Fixed-line telecommunication will continue to be a huge industry, because the major players provide the backbone, i.e. fiber optic network, for the Internet, and fixed lines still provide the fastest data speeds by far. However, consumer business models are changing due to the evolution of voice and data transport technology. People are moving from fixed wireline phones to mobile phones and opting for lower-priced VoIP service in their homes--thus causing local and long distance revenue growth to decline. On the flipside, fixed-telephony players are seeing an explosion in data service revenues, and are ultimately looking at providing the famous triple play-broadband Internet, voice, and video over an IP network-to consumers. If carriers can increase data sales faster than their declining circuit-switched voice revenues, they should survive. Unfortunately, competition is steep among those providing data services.
The "triple-play" is the goal of both cable and fixed-line telephone operators. Cable has largely achieved it first, but phone companies are upgrading their networks so they'll have the capability to offer video as well. The slower they get there, the more subscribers they'll potentially lose to their cable competition . Now really???
Cable companies were long ago deemed "natural monopolies", and were thus highly regulated by government. They are forced to sign franchise agreements with local governments which give governments a percentage of their gross earnings in return for the government allowing them to install their cable networks. Telephone operators looking to provide video services in a "triple play" may be required to sign franchise agreements with local governments much like cable operators do today. Many cities are currently in litigation with phone companies over this exact issue. Future court decisions and/or legislation that force phone companies to sign these franchise agreements could make the infrastructure development necessary to deliver a triple play much more costly and time consuming as phone companies may ultimately have to negotiate agreements with individual local governments.
While traditional phone companies will continue to lead the pack providing internet backbone services throughout the country, they will have to compete with more than just the cable companies for "last mile"  broadband services. Wireless broadband is now a reality, as can be accessed through wireless 3G networks, WiMax service providers, or by satellite. Although fixed-line speeds are generally faster and more reliable than wireless, some consumers will still opt for the convenience of mobile broadband if given a choice.
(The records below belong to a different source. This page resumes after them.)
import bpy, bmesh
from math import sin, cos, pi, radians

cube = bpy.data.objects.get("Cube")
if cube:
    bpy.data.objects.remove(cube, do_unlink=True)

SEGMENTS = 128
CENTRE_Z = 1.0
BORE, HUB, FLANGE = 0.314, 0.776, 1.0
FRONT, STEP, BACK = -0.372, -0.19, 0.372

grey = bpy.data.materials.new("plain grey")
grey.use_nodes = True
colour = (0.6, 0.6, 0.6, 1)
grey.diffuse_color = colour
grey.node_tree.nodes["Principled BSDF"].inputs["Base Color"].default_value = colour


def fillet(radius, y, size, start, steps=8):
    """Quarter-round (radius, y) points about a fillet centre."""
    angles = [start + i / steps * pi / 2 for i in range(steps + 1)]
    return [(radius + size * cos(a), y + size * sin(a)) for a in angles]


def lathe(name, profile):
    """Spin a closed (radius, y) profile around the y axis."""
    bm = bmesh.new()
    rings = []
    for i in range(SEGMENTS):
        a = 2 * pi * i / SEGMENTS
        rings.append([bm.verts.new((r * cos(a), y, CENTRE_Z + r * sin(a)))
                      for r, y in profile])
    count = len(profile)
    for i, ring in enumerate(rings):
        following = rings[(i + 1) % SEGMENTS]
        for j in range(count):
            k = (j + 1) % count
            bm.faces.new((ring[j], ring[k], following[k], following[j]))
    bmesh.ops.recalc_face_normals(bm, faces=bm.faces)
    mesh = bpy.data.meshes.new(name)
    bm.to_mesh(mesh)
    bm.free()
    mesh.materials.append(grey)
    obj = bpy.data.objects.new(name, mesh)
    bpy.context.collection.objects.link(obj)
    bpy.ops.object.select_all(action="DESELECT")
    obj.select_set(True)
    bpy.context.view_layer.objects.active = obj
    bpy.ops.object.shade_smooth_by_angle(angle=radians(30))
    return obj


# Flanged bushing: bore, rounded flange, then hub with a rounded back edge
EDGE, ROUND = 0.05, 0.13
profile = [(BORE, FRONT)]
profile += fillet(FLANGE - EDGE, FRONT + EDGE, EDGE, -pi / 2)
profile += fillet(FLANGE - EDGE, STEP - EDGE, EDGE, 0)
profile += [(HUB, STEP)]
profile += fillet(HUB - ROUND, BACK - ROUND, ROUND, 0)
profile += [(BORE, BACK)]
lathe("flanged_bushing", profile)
In rural areas and emerging markets, wireless broadband is often the only broadband option.
VoIP does have its drawbacks. Because it is run over the Internet, it is inherently more vulnerable to viruses and internet hackers than a dedicated circuit-switched phone line. A well-publicized attack on a VoIP network could hurt VoIP adoption, especially among enterprise customers worried about losing proprietary information, could push the market back to traditional circuit-switched telephony.